While Japanese lawmakers may understand the international community’s push to protect whales, polls show that the Japanese people don’t understand why whales should be protected. According to a Greenpeace-commissioned survey conducted by the Nippon Research Centre, 35 percent of Japanese agree commercial whaling should be allowed, while only 26 percent of respondents disagreed.
Unlike Canada, Norway and Iceland, whaling has no cultural significance in Japan. Eating whale meat has never been a tradition or common practice in Japanese culture, so accusations that the Australians were attempting to force their values and culture on the Japanese don’t seem to offer a valid argument. The real interest Japan has in the whaling industry is not entirely clear, but it’s likely political, since the government redirected taxpayer funds from Fukushima earthquake, tsunami and nuclear disaster efforts to whaling.

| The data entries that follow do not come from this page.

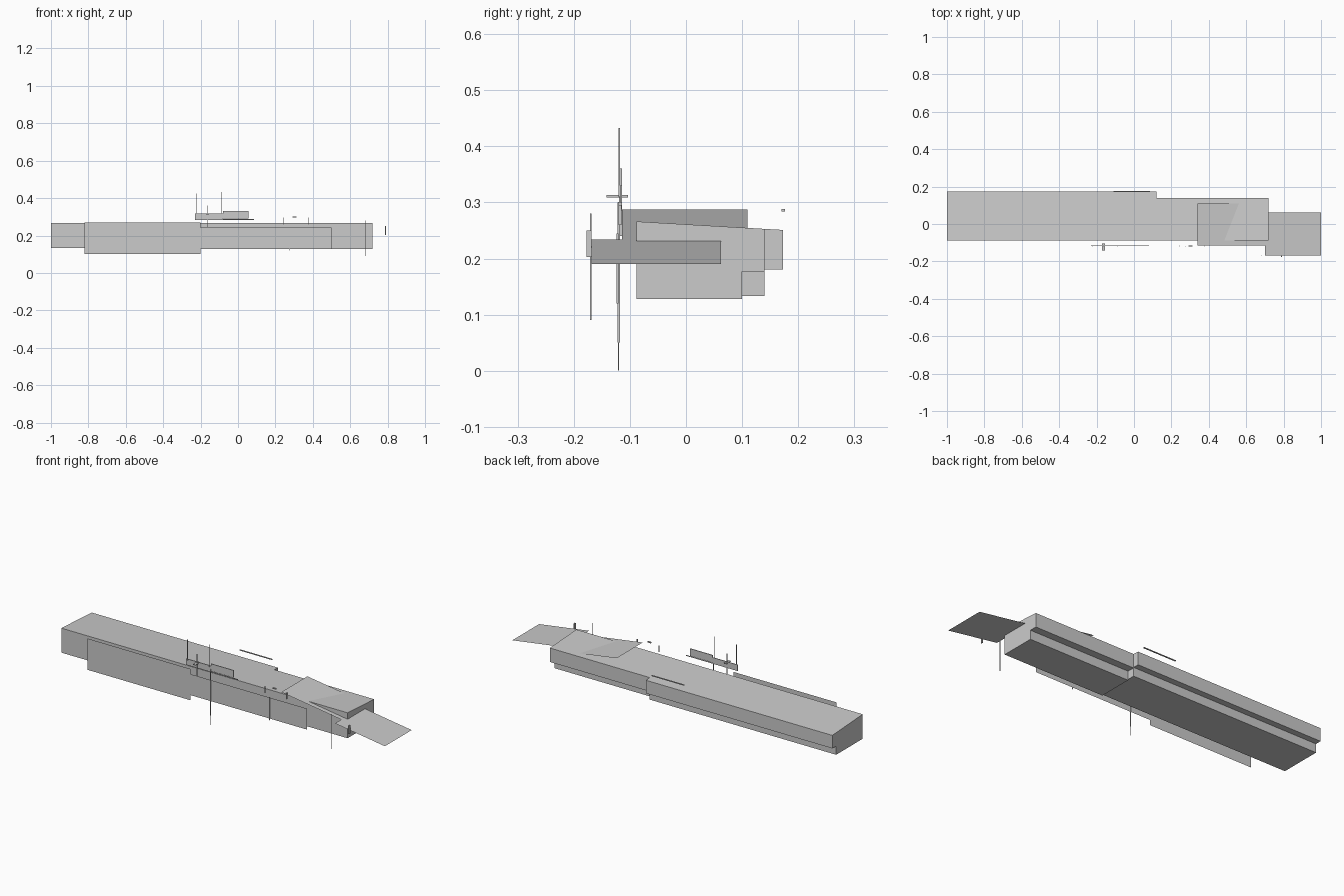
import bpy
import bmesh
from mathutils import Vector

cube = bpy.data.objects.get("Cube")
if cube:
    bpy.data.objects.remove(cube, do_unlink=True)

# One plain grey for the whole model
GREY = (0.6, 0.6, 0.6, 1.0)
grey = bpy.data.materials.new("plain grey")
grey.use_nodes = True
grey.diffuse_color = GREY
for node in grey.node_tree.nodes:
    if node.type == 'BSDF_PRINCIPLED':
        node.inputs["Base Color"].default_value = GREY


def finish(name, bm, fix_normals=False):
    if fix_normals:
        bmesh.ops.recalc_face_normals(bm, faces=bm.faces)
    mesh = bpy.data.meshes.new(name)
    bm.to_mesh(mesh)
    bm.free()
    mesh.materials.append(grey)
    obj = bpy.data.objects.new(name, mesh)
    bpy.context.collection.objects.link(obj)
    return obj


def sheet(name, corners):
    """Single flat face."""
    bm = bmesh.new()
    bm.faces.new([bm.verts.new(c) for c in corners])
    return finish(name, bm)


def prism(name, profile, x0, x1):
    """Side profile (y, z) extruded along x."""
    bm = bmesh.new()
    face = bm.faces.new([bm.verts.new((x0, y, z)) for y, z in profile])
    ext = bmesh.ops.extrude_face_region(bm, geom=[face])
    moved = [g for g in ext["geom"] if isinstance(g, bmesh.types.BMVert)]
    bmesh.ops.translate(bm, verts=moved, vec=(x1 - x0, 0, 0))
    return finish(name, bm, True)


def box(name, x, y, z):
    """Box given by its ranges on each axis."""
    return prism(name, [(y[0], z[0]), (y[1], z[0]), (y[1], z[1]), (y[0], z[1])], *x)


def facade(name, x0, x1, z0, z1, y):
    return sheet(name, [(x0, y, z0), (x1, y, z0), (x1, y, z1), (x0, y, z1)])


def ramp(name, x0, x1, y0, y1):
    """Canopy sheet that falls towards +x."""
    def z(x):
        return 0.287 - 0.147 * (x - 0.34)
    return sheet(name, [(x0, y0, z(x0)), (x1, y0, z(x1)), (x1, y1, z(x1)), (x0, y1, z(x0))])


# Long building: overhanging upper storey and a gently sloping roof
FRONT = -0.088


def building(name, x0, x1, back, lower_back, base, step):
    roof_back = 0.266 - 0.058 * (back - FRONT)
    prism(name, [(FRONT, base), (lower_back, base), (lower_back, step),
                 (back, step), (back, roof_back), (FRONT, 0.266)], x0, x1)


building("long_wing", -1.0, 0.12, 0.173, 0.14, 0.133, 0.18)
building("short_wing", 0.12, 0.72, 0.14, 0.10, 0.128, 0.177)

# Facade panels standing off the front wall
facade("tall_front_panel", -0.82, -0.2, 0.10, 0.27, -0.12)
facade("low_front_panel", -0.2, 0.5, 0.128, 0.242, -0.12)

# Sloping canopies
ramp("roof_canopy", 0.34, 0.7, -0.114, 0.11)
ramp("end_canopy", 0.7, 1.0, -0.168, 0.062)

# Sign boards above the front edge
box("left_sign", (-0.08, 0.055), (-0.118, -0.114), (0.29, 0.33))
box("right_sign", (-0.23, -0.08), (-0.118, -0.114), (0.285, 0.318))
box("sign_rail", (-0.23, 0.08), (-0.117, -0.115), (0.284, 0.288))
box("sign_post", (-0.167, -0.162), (-0.119, -0.114), (0.24, 0.36))
box("sign_disc", (-0.17, -0.155), (-0.142, -0.103), (0.309, 0.313))

# Thin rail at the back edge of the roof
box("back_rail", (-0.11, 0.085), (0.17, 0.176), (0.284, 0.288))

# Slim posts and rods: x, y, width, bottom, top
posts = {
    "front_post": (-0.08, -0.12, 0.005, 0.05, 0.30),
    "front_rod": (-0.08, -0.12, 0.0015, 0.0, 0.06),
    "middle_post": (0.275, -0.122, 0.004, 0.12, 0.245),
    "end_post": (0.68, -0.17, 0.003, 0.09, 0.28),
    "right_mast": (-0.22, -0.119, 0.002, 0.31, 0.425),
    "left_mast": (-0.09, -0.119, 0.002, 0.31, 0.433),
}
for name, (x, y, w, z0, z1) in posts.items():
    box(name, (x - 0.001, x + 0.001), (y - w / 2, y + w / 2), (z0, z1))

# Small fittings along the front
box("end_sign", (0.786, 0.792), (-0.177, -0.168), (0.203, 0.25))
box("small_lamp", (0.292, 0.312), (-0.121, -0.114), (0.295, 0.301))
for i, x in enumerate((0.245, 0.375)):
    box(f"bracket_{i + 1}", (x - 0.002, x + 0.002), (-0.12, -0.115), (0.26, 0.295))
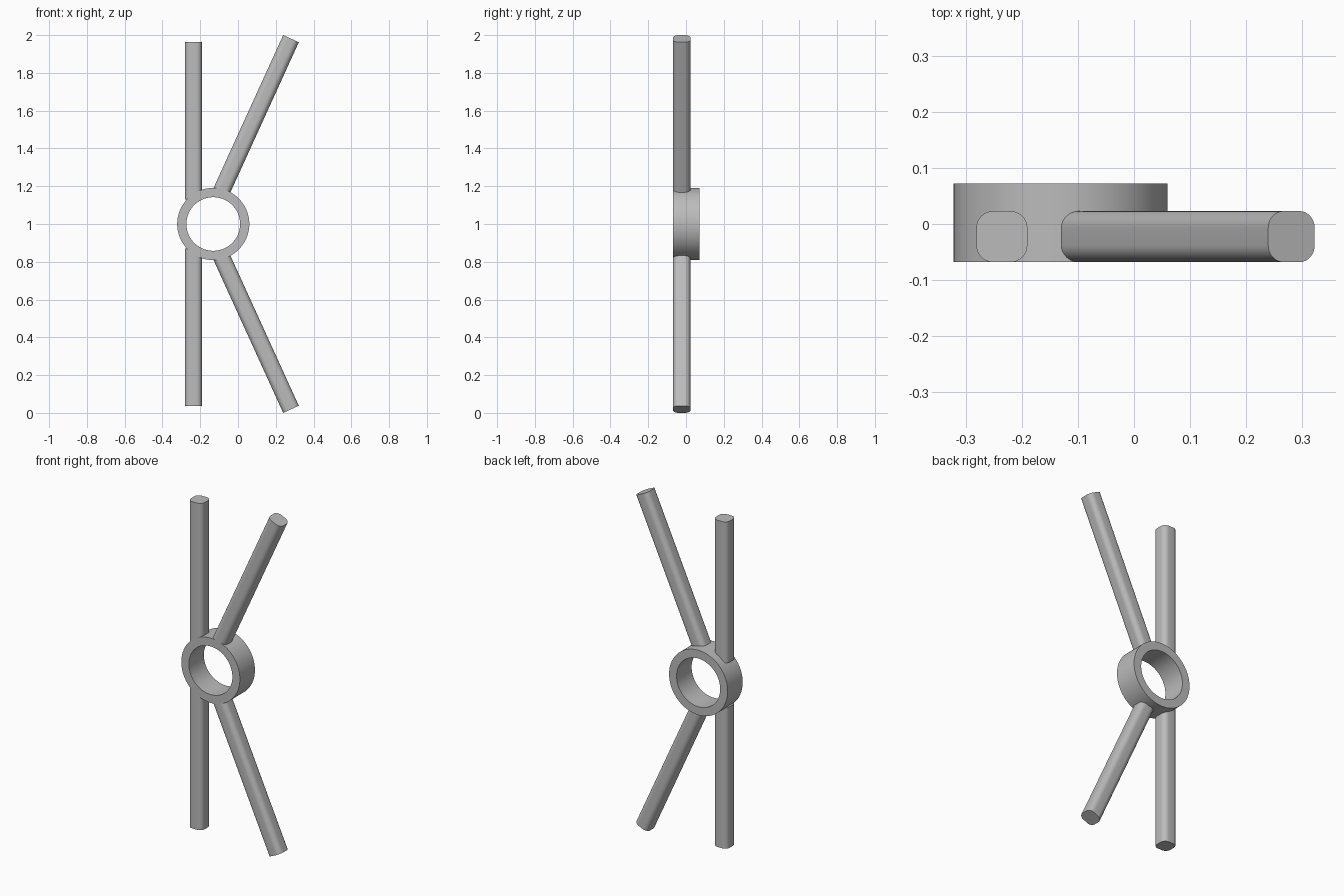
import bpy, bmesh, math
from mathutils import Matrix, Vector

cube = bpy.data.objects.get("Cube")
if cube:
    bpy.data.objects.remove(cube, do_unlink=True)

grey = bpy.data.materials.new("plain grey")
grey.use_nodes = True
grey.diffuse_color = (0.5, 0.5, 0.5, 1)
grey.node_tree.nodes["Principled BSDF"].inputs["Base Color"].default_value = (0.5, 0.5, 0.5, 1)

CENTRE = Vector((-0.131, 0, 1))
FRONT, BACK = -0.068, 0.072
ROD = 0.091                      # rod thickness
ROUND = 0.03                     # rod corner radius


def finish(bm, name):
    bmesh.ops.recalc_face_normals(bm, faces=bm.faces)
    mesh = bpy.data.meshes.new(name)
    bm.to_mesh(mesh)
    bm.free()
    mesh.materials.append(grey)
    obj = bpy.data.objects.new(name, mesh)
    bpy.context.collection.objects.link(obj)
    bpy.ops.object.select_all(action='DESELECT')
    obj.select_set(True)
    bpy.context.view_layer.objects.active = obj
    bpy.ops.object.shade_smooth_by_angle(angle=math.radians(35))
    return obj


def rod(name, start, end):
    """Square bar with rounded long edges, running between two (x, z) points."""
    a, b = (Vector((p[0], FRONT + ROD / 2, p[1])) for p in (start, end))
    axis = b - a
    bm = bmesh.new()
    bmesh.ops.create_cube(bm, size=1)
    bmesh.ops.scale(bm, vec=(ROD, ROD, axis.length), verts=bm.verts)
    long_edges = [e for e in bm.edges
                  if abs(e.verts[0].co.z - e.verts[1].co.z) > ROD]
    bmesh.ops.bevel(bm, geom=long_edges, offset=ROUND, segments=8,
                    profile=0.5, affect='EDGES')
    turn = Matrix.Rotation(math.atan2(axis.x, axis.z), 4, 'Y')
    bm.transform(Matrix.Translation((a + b) / 2) @ turn)
    return finish(bm, name)


# Hub ring: rectangular section spun around the y axis
bm = bmesh.new()
section = [(0.142, FRONT), (0.191, FRONT), (0.191, BACK), (0.142, BACK)]
verts = [bm.verts.new(CENTRE + Vector((r, y, 0))) for r, y in section]
edges = [bm.edges.new((verts[i], verts[i - 1])) for i in range(4)]
bmesh.ops.spin(bm, geom=verts + edges, cent=CENTRE, axis=(0, 1, 0),
               angle=math.tau, steps=96, use_merge=True)
bmesh.ops.remove_doubles(bm, verts=bm.verts, dist=1e-5)
finish(bm, "hub_ring")

# Upright and slanted rods, mirrored above and below the hub
tilt = math.radians(24.5)
reach = 0.9
tip = Vector((0.322 - ROD / 2 * math.cos(tilt), 1 - ROD / 2 * math.sin(tilt)))
root = tip - reach * Vector((math.sin(tilt), math.cos(tilt)))
for side, s in (("upper", 1), ("lower", -1)):
    rod(side + "_upright_rod", (-0.2355, 1 + s * 0.131), (-0.2355, 1 + s * 0.9625))
    rod(side + "_slanted_rod", (root.x, 1 + s * root.y), (tip.x, 1 + s * tip.y))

While the nation has gone along with other International Whaling Commission laws regarding whaling over the years, Japan has consistently accused those nations opposed to whaling of using conservation arguments that are not scientifically sound in order to ban whaling, which is reportedly what made Australia’s decision to bring the case before an international court so difficult.
Japan may have no choice but to accept the court’s widely-applauded ruling this time. If Australia were to push the envelope and ask for whaling to be banned in the North Pacific or for other aquatic life, such as dolphins, to be protected as well, however, Japan may retaliate.